_RECORDS TO PROCESS_.
.....
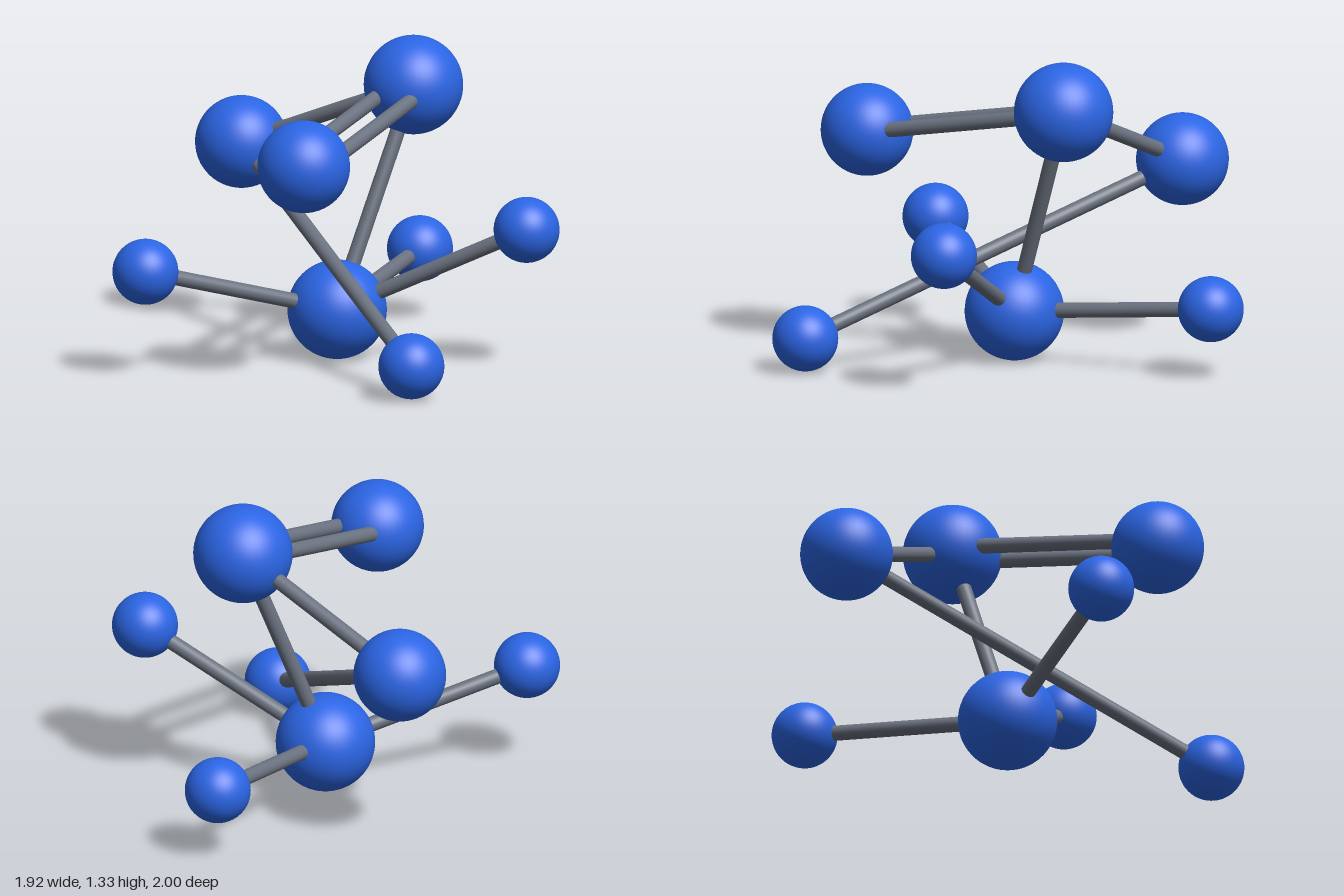
import * as THREE from 'three';

export function createModel() {
  const group = new THREE.Group();
  const blue = new THREE.MeshStandardMaterial({ name: 'blue', color: 0x2b65e4 });
  const grey = new THREE.MeshStandardMaterial({ name: 'grey', color: 0x6b7280 });

  // Atom centres and radii
  const LARGE = 0.208, MEDIUM = 0.194, SMALL = 0.138;
  const atoms = {
    lowerHub: [0.05, 0.21, -0.018, LARGE],
    upperHub: [0.44, 1.122, -0.018, LARGE],
    doubleBondAtom: [-0.424, 0.947, 0.412, MEDIUM],
    bridgeAtom: [0.115, 0.785, -0.804, MEDIUM],
    leftEndAtom: [0.818, 0.296, -0.507, SMALL],
    rightEndAtom: [-0.822, 0.448, -0.171, SMALL],
    frontEndAtom: [0.554, 0.6, 0.641, SMALL],
    bridgeEndAtom: [-0.19, 0.144, 0.861, SMALL],
  };
  const centre = (name) => new THREE.Vector3(...atoms[name].slice(0, 3));

  for (const [name, [x, y, z, r]] of Object.entries(atoms)) {
    const ball = new THREE.Mesh(new THREE.SphereGeometry(r, 48, 32), blue);
    ball.name = name;
    ball.position.set(x, y, z);
    group.add(ball);
  }

  // Round rod between two atoms, optionally shifted sideways
  const up = new THREE.Vector3(0, 1, 0);
  function addBond(from, to, shift = 0) {
    const a = centre(from), b = centre(to);
    const dir = b.clone().sub(a);
    const rod = new THREE.Mesh(new THREE.CylinderGeometry(0.032, 0.032, dir.length(), 24), grey);
    const side = new THREE.Vector3().crossVectors(dir, up).normalize();
    rod.position.copy(a).add(b).multiplyScalar(0.5).addScaledVector(side, shift);
    rod.quaternion.setFromUnitVectors(up, dir.normalize());
    rod.name = 'bond';
    group.add(rod);
  }

  addBond('lowerHub', 'upperHub');
  addBond('upperHub', 'bridgeAtom');
  addBond('bridgeAtom', 'bridgeEndAtom');
  for (const end of ['leftEndAtom', 'rightEndAtom', 'frontEndAtom']) addBond('lowerHub', end);

  // Double bond: two parallel rods
  for (const s of [-1, 1]) addBond('upperHub', 'doubleBondAtom', s * 0.081);

  return group;
}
.....
_DIRECTIONS FOR THIS TASK_. From the records above, return each line that has the string "THREE".

_WRITTEN ANSWER_.
import * as THREE from 'three';
  const group = new THREE.Group();
  const blue = new THREE.MeshStandardMaterial({ name: 'blue', color: 0x2b65e4 });
  const grey = new THREE.MeshStandardMaterial({ name: 'grey', color: 0x6b7280 });
  const centre = (name) => new THREE.Vector3(...atoms[name].slice(0, 3));
    const ball = new THREE.Mesh(new THREE.SphereGeometry(r, 48, 32), blue);
  const up = new THREE.Vector3(0, 1, 0);
    const rod = new THREE.Mesh(new THREE.CylinderGeometry(0.032, 0.032, dir.length(), 24), grey);
    const side = new THREE.Vector3().crossVectors(dir, up).normalize();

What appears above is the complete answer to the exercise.